Trillions of assemblers and replicators will fill an area smaller than a cubic millimeter, and will still be too small for us to see with the naked eye. Assemblers and replicators will work together like hands to automatically construct products, and will eventually replace all traditional labor methods. This will vastly decrease manufacturing costs, thereby making consumer goods plentiful, cheaper and stronger. In the next section, you'll find out how nanotechnology will impact every facet of society, from medicine to computers.
Potential effects of nanotechnology
- The first products made from nanomachines will be stronger fibers. Eventually, we will be able to replicate anything, including diamonds, water and food. Famine could be eradicated by machines that fabricate foods to feed the hungry.
- In the computer industry, the ability to shrink the size of transistors on silicon microprocessors will soon reach its limits. Nanotechnology will be needed to create a new generation of computer components. Molecular computers could contain storage devices capable of storing trillions of bytes of information in a structure the size of a sugar cube.

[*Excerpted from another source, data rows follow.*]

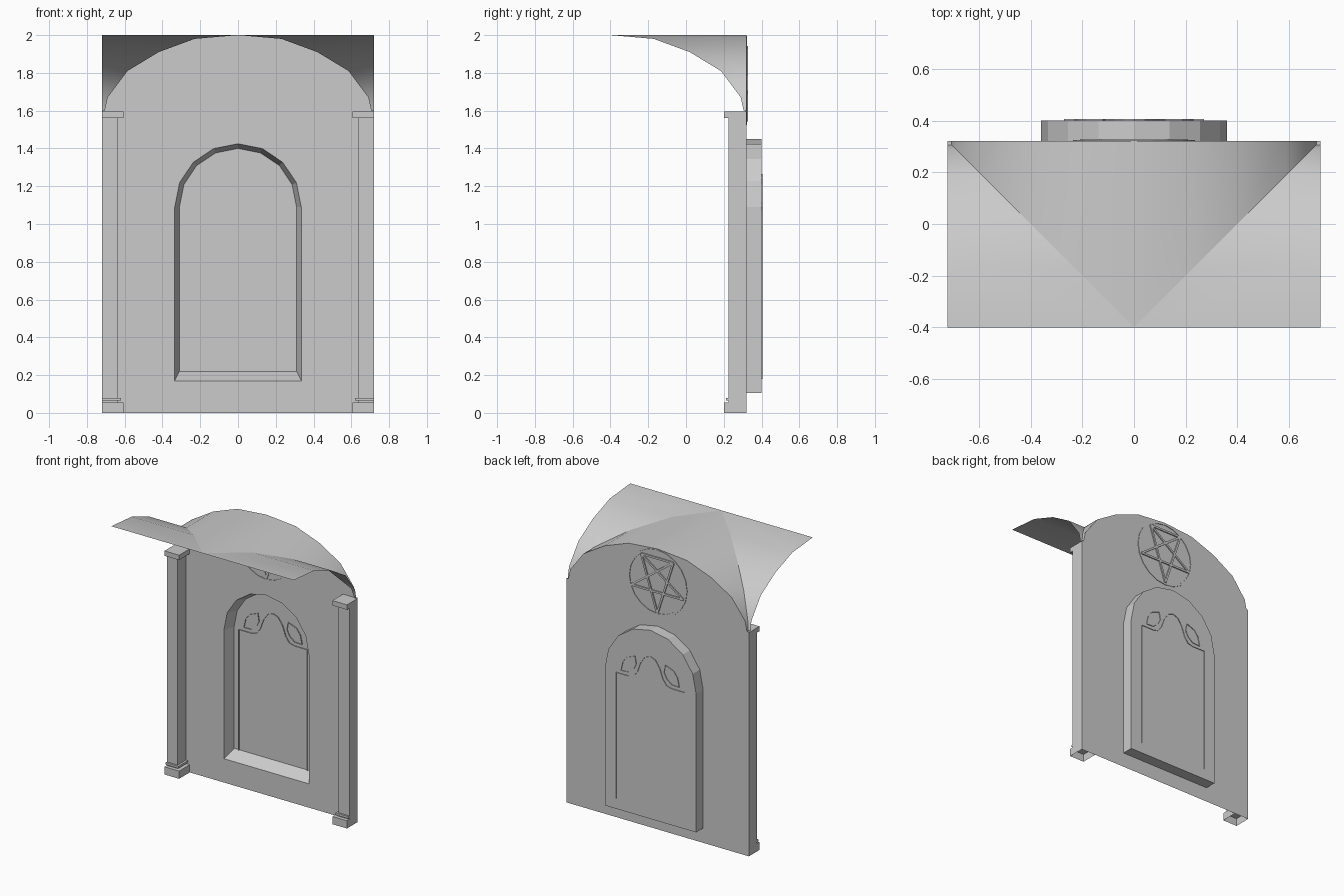
import bpy, bmesh, math
from mathutils import Vector

cube = bpy.data.objects.get("Cube")
if cube:
    bpy.data.objects.remove(cube, do_unlink=True)

stone = bpy.data.materials.new("grey_stone")
stone.use_nodes = True
GREY = (0.6, 0.6, 0.6, 1)
stone.diffuse_color = GREY
stone.node_tree.nodes["Principled BSDF"].inputs["Base Color"].default_value = GREY

WALL, BACK, FRONT, HALF = 0.32, 0.40, -0.40, 0.72
SPRING = 1.09
# Half profile of the vault: distance from the crown, height
VAULT = [(0, 2.0), (0.23, 1.98), (0.42, 1.91), (0.585, 1.81), (0.69, 1.67), (0.705, 1.6)]


def finish(name, bm, smooth=None):
    mesh = bpy.data.meshes.new(name)
    bm.to_mesh(mesh)
    bm.free()
    obj = bpy.data.objects.new(name, mesh)
    bpy.context.collection.objects.link(obj)
    mesh.materials.append(stone)
    if smooth:
        bpy.ops.object.select_all(action='DESELECT')
        obj.select_set(True)
        bpy.context.view_layer.objects.active = obj
        bpy.ops.object.shade_smooth_by_angle(angle=math.radians(smooth))
    return obj


def loop(bm, points, y):
    return [bm.verts.new((x, y, z)) for x, z in points]


def bridge(bm, a, b, closed=True):
    n = len(a)
    for i in range(n if closed else n - 1):
        j = (i + 1) % n
        bm.faces.new((a[i], a[j], b[j], b[i]))


def arch(radius, bottom, steps=8):
    turns = [math.pi * i / steps for i in range(steps + 1)]
    pts = [(radius * math.cos(t), SPRING + radius * math.sin(t)) for t in turns]
    return [(radius, bottom)] + pts + [(-radius, bottom)]


def box(bm, x, y, z, open_bottom=False):
    v = [bm.verts.new((a, b, c)) for c in z for a, b in
         ((x[0], y[0]), (x[1], y[0]), (x[1], y[1]), (x[0], y[1]))]
    bridge(bm, v[:4], v[4:])
    bm.faces.new(v[4:])
    if not open_bottom:
        bm.faces.new(v[3::-1])


def ribbon(bm, points, y0, y1, closed):
    bridge(bm, loop(bm, points, y0), loop(bm, points, y1), closed)


def mirror(points):
    return [(-x, z) for x, z in points]


OUTER, OPENING, INNER = arch(0.36, 0.105), arch(0.335, 0.17), arch(0.31, 0.22)

# Wall sheet with an arched top and a window opening
bm = bmesh.new()
side = VAULT[1:] + [(HALF, 1.6), (HALF, 0)]
outline = [VAULT[0]] + side + mirror(side[::-1])
edges = []
for pts in (outline, OPENING):
    vs = loop(bm, pts, WALL)
    edges += [bm.edges.new((vs[i - 1], vs[i])) for i in range(len(vs))]
bmesh.ops.triangle_fill(bm, use_beauty=True, use_dissolve=False, edges=edges,
                        normal=Vector((0, -1, 0)))
finish("wall", bm)

# Window casing: splayed reveal, outer shell and rear rim
bm = bmesh.new()
opening = loop(bm, OPENING, WALL)
inner = loop(bm, INNER, BACK)
outer_back = loop(bm, OUTER, BACK)
outer_front = loop(bm, OUTER, WALL)
bridge(bm, opening, inner)
bridge(bm, inner, outer_back)
bridge(bm, outer_back, outer_front)
finish("window_casing", bm)

# Blind panel closing the window
bm = bmesh.new()
bm.faces.new(loop(bm, INNER, BACK))
finish("window_panel", bm)

# Raised tracery lines on the panel
half = [(0.27, 0.18), (0.27, 1.08), (0.17, 1.08), (0.13, 1.09), (0.1, 1.13),
        (0.075, 1.2), (0.04, 1.25)]
leaf = [(0.23, 1.105), (0.215, 1.17), (0.185, 1.21), (0.12, 1.235),
        (0.11, 1.18), (0.13, 1.14), (0.17, 1.108)]
bm = bmesh.new()
ribbon(bm, half + [(0, 1.265)] + mirror(half[::-1]), BACK - 0.007, BACK + 0.005, False)
for pts in (leaf, mirror(leaf)):
    ribbon(bm, pts, BACK - 0.007, BACK + 0.005, True)
finish("window_tracery", bm)


# Round window: ring with an inverted five-pointed star of bars
def circle(radius, sides, start=0.0):
    return [(radius * math.cos(start + math.tau * i / sides),
             1.76 + radius * math.sin(start + math.tau * i / sides)) for i in range(sides)]


bm = bmesh.new()
rings = [loop(bm, circle(r, 20), y) for r, y in
         ((0.235, WALL - 0.004), (0.22, WALL - 0.004), (0.22, WALL + 0.004), (0.235, WALL + 0.004))]
for i in range(4):
    bridge(bm, rings[i - 1], rings[i])
bmesh.ops.recalc_face_normals(bm, faces=bm.faces)
finish("round_window_ring", bm)

bm = bmesh.new()
tips = [Vector(p) for p in circle(0.216, 5, -math.pi / 2)]
bars = [(tips[i], tips[(i + 2) % 5]) for i in range(5)] + [(tips[2], tips[3])]
for a, b in bars:
    d = (b - a).normalized()
    n = Vector((-d.y, d.x)) * 0.007
    pts = [a - n, b - n, b + n, a + n]
    near, far = loop(bm, pts, WALL - 0.005), loop(bm, pts, WALL + 0.008)
    bridge(bm, near, far)
    bm.faces.new(near)
    bm.faces.new(far[::-1])
bmesh.ops.recalc_face_normals(bm, faces=bm.faces)
finish("round_window_star", bm)

# Corner pillars: base, step, shaft and capital
for name, s in (("left_pillar", 1), ("right_pillar", -1)):
    bm = bmesh.new()
    for x, y, z0, z1 in ((0.605, 0.2, 0, 0.055), (0.635, 0.226, 0.055, 1.56),
                         (0.62, 0.213, 0.065, 0.08), (0.605, 0.2, 1.56, 1.595)):
        box(bm, (s * x, s * HALF), (y, WALL), (z0, z1), z0 == 0)
    bmesh.ops.recalc_face_normals(bm, faces=bm.faces)
    finish(name, bm)

# Rear vault web, running from the groin to the wall
bm = bmesh.new()
profile = mirror(VAULT[:0:-1]) + VAULT
groin = [bm.verts.new((x, FRONT + abs(x), z)) for x, z in profile]
bridge(bm, groin, loop(bm, profile, WALL), False)
finish("rear_vault_web", bm, 60)

# Side vault webs, running from the groin to the outer edges
for name, s in (("left_vault_web", 1), ("right_vault_web", -1)):
    bm = bmesh.new()
    groin = [bm.verts.new((s * d, FRONT + d, z)) for d, z in VAULT]
    edge = [bm.verts.new((s * HALF, FRONT + d, z)) for d, z in VAULT]
    bridge(bm, groin, edge, False)
    if s > 0:
        bmesh.ops.reverse_faces(bm, faces=bm.faces)
    finish(name, bm, 60)
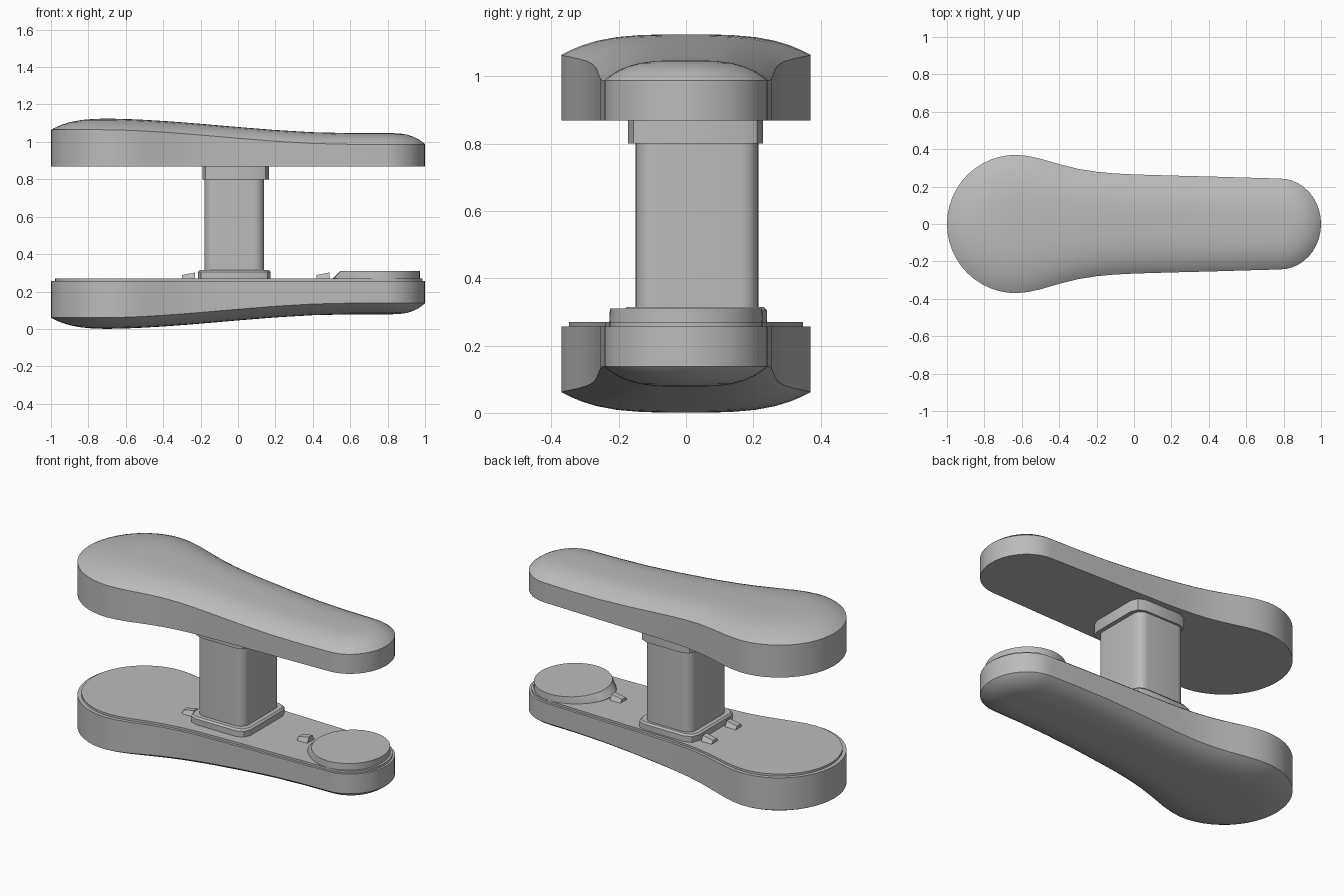
import bpy, bmesh, math

if "Cube" in bpy.data.objects:
    bpy.data.objects.remove(bpy.data.objects["Cube"])

grey = bpy.data.materials.new("plain_grey")
grey.diffuse_color = (0.5, 0.5, 0.5, 1)
grey.use_nodes = True
grey.node_tree.nodes["Principled BSDF"].inputs["Base Color"].default_value = grey.diffuse_color

HEIGHT = 1.125            # overall height, the two pads mirror about its middle
X_LEFT, X_RIGHT = -0.63, 0.78


def outline():
    """Closed plan of the pad: big round end, waisted sides, small round end."""
    half = [(1 - 0.22 * (1 - math.cos(a)), 0.243 * math.sin(a))
            for a in [math.pi / 2 * i / 10 for i in range(11)]]
    half += [(0.6, 0.248), (0.4, 0.254), (0.2, 0.259), (0.0, 0.265), (-0.1, 0.270),
             (-0.2, 0.279), (-0.3, 0.295), (-0.4, 0.320), (-0.5, 0.349), (-0.57, 0.364)]
    half += [(X_LEFT + 0.37 * math.cos(a), 0.37 * math.sin(a))
             for a in [math.pi / 2 * (1 + i / 12) for i in range(13)]]
    return half + [(x, -y) for x, y in half[-2:0:-1]]


def shrink(points, s):
    """Pull the outline toward the pad's centre line."""
    result = []
    for x, y in points:
        cx = min(max(x, X_LEFT), X_RIGHT)
        result.append((cx + (x - cx) * s, y * s))
    return result


def crown(x):
    t = min(max((x + 0.75) / 1.35, 0), 1)
    return HEIGHT - 0.078 * t * t * (3 - 2 * t)


def loft(name, rings, cap_top=True, angle=35):
    """Skin a stack of equal-length rings and cap the ends."""
    bm = bmesh.new()
    rows = [[bm.verts.new(p) for p in ring] for ring in rings]
    n = len(rows[0])
    for low, high in zip(rows, rows[1:]):
        for i in range(n):
            j = (i + 1) % n
            bm.faces.new((low[i], low[j], high[j], high[i]))
    bm.faces.new(rows[0][::-1])
    if cap_top:
        bm.faces.new(rows[-1])
    bmesh.ops.remove_doubles(bm, verts=bm.verts[:], dist=0.0005)
    bmesh.ops.recalc_face_normals(bm, faces=bm.faces[:])
    mesh = bpy.data.meshes.new(name)
    bm.to_mesh(mesh)
    bm.free()
    mesh.materials.append(grey)
    obj = bpy.data.objects.new(name, mesh)
    bpy.context.collection.objects.link(obj)
    bpy.ops.object.select_all(action='DESELECT')
    obj.select_set(True)
    bpy.context.view_layer.objects.active = obj
    bpy.ops.object.shade_smooth_by_angle(angle=math.radians(angle))
    return obj


def at_height(points, z):
    return [(x, y, z) for x, y in points]


def block(name, x0, x1, y0, y1, z0, z1, r, steps, top_inset=0.0):
    """Upright block with rounded (or chamfered) corners."""
    def ring(d):
        pts = []
        corners = [(x1 - r, y1 - r), (x0 + r, y1 - r), (x0 + r, y0 + r), (x1 - r, y0 + r)]
        for k, (cx, cy) in enumerate(corners):
            for i in range(steps + 1):
                a = math.pi / 2 * (k + i / steps)
                pts.append((cx + (r - d) * math.cos(a), cy + (r - d) * math.sin(a)))
        return pts
    rings = [at_height(ring(0), z0), at_height(ring(0), z1 - top_inset)]
    if top_inset:
        rings.append(at_height(ring(top_inset), z1))
    return loft(name, rings)


# Domed pads, upper one and its mirror image below
plan = outline()


def pad(name, flip):
    rings = [at_height(plan, 0.868)]
    for s in (1, 0.97, 0.92, 0.84, 0.72, 0.56, 0.38, 0.2, 0):
        rings.append([(x, y, crown(x) - 0.06 * s ** 3.5) for x, y in shrink(plan, s)])
    if flip:
        rings = [[(x, y, HEIGHT - z) for x, y, z in ring] for ring in rings]
    loft(name, rings, cap_top=False)


pad("upper_pad", False)
pad("lower_pad", True)

# Thin inset plate on top of the lower pad
inner = shrink(plan, 0.94)
loft("inset_plate", [at_height(inner, 0.25), at_height(inner, 0.27)])

# Post and its collars
block("post", -0.18, 0.14, -0.15, 0.215, 0.26, 0.87, 0.055, 6)
block("upper_collar", -0.19, 0.165, -0.173, 0.228, 0.80, 0.872, 0.06, 2)
block("lower_collar", -0.215, 0.175, -0.185, 0.24, 0.26, 0.315, 0.06, 2, 0.01)

# Raised disc on the small end, flaring down toward the post
base, top = [], []
for i in range(40):
    a = 2 * math.pi * i / 40
    c, s = math.cos(a), math.sin(a)
    top.append((0.76 + 0.213 * c, 0.226 * s))
    flare = 1.0 if c >= 0 else 1 + 0.18 * abs(c)
    base.append((0.76 + 0.213 * c * flare, 0.228 * s * (1.0 if c >= 0 else 1 - 0.03 * c * c)))
loft("raised_disc", [at_height(base, 0.26), at_height(base, 0.272), at_height(top, 0.31)])

# Small wedge-shaped nubs beside the post
for k, (x, y) in enumerate([(-0.265, -0.08), (-0.265, 0.15), (0.455, 0.0)]):
    d = 0.035
    low = [(x - d, y - d, 0.265), (x + d, y - d, 0.265), (x + d, y + d, 0.265), (x - d, y + d, 0.265)]
    high = [(x - d, y - d * 0.5, 0.288), (x + d, y - d * 0.5, 0.302),
            (x + d, y + d * 0.5, 0.302), (x - d, y + d * 0.5, 0.288)]
    loft(f"nub_{k + 1}", [low, high])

- Nanotechnology may have its biggest impact on the medical industry. Patients will drink fluids containing nanorobots programmed to attack and reconstruct the molecular structure of cancer cells and viruses to make them harmless. There's even speculation that nanorobots could slow or reverse the aging process, and life expectancy could increase significantly. Nanorobots could also be programmed to perform delicate surgeries -- such nanosurgeons could work at a level a thousand times more precise than the sharpest scalpel. By working on such a small scale, a nanorobot could operate without leaving the scars that conventional surgery does. Additionally, nanorobots could change your physical appearance. They could be programmed to perform cosmetic surgery, rearranging your atoms to change your ears, nose, eye color or any other physical feature you wish to alter.
- Nanotechnology has the potential to have a positive effect on the environment. For instance, airborne nanorobots could be programmed to rebuild the thinning ozone layer. Contaminants could be automatically removed from water sources, and oil spills could be cleaned up instantly. Manufacturing materials using the bottom-up method of nanotechnology also creates less pollution than conventional manufacturing processes. Our dependence on non-renewable resources would diminish with nanotechnology. Many resources could be constructed by nanomachines. Cutting down trees, mining coal or drilling for oil may no longer be necessary. Resources could simply be constructed by nanomachines.
- Precision Manufacturing
- Material Reuse
- Pharmaceutical Creation
- Disease Treatment
- Nanomachine-assisted Surgery
- Toxin Cleanup
- Resource Consumption Reduction
- Miniature Weapons and Explosives
- Disassemblers for Military Use
- Rampant Nanomachines
- The Gray Goo Scenario
- Self Replicating Nanomachines
Ethical Issues and Analysis
- Nanotechnology will give us more "god-like" powers
- It has the potential to eliminate other ethical issues (e.g. assembling beef instead of slaughtering cows, constructing cells rather than getting them from reproduction, etc...)
- May lead to undetectable surveillance, Right to Privacy could be jeopardized
- Regulated Nanotechnology R&D should be employed in order to force the research community to seriously consider the potential consequences of nanotechnology
- Nanomachines should only be specialized, not general purpose
- Nanomachines should not be self replicating
- Nanomachines should not be made to use an abundant natural compound as fuel
- Nanomachines should be tagged so that they can be tracked
"Ethical Issues and Analysis," "Possible Actions," "Possible Benefits" and "Possible Dangers" lists taken
from The Ethics of Nanotechnology - Chen, Andrew
Building with Atoms - "How Stuff Works"
Topics - Study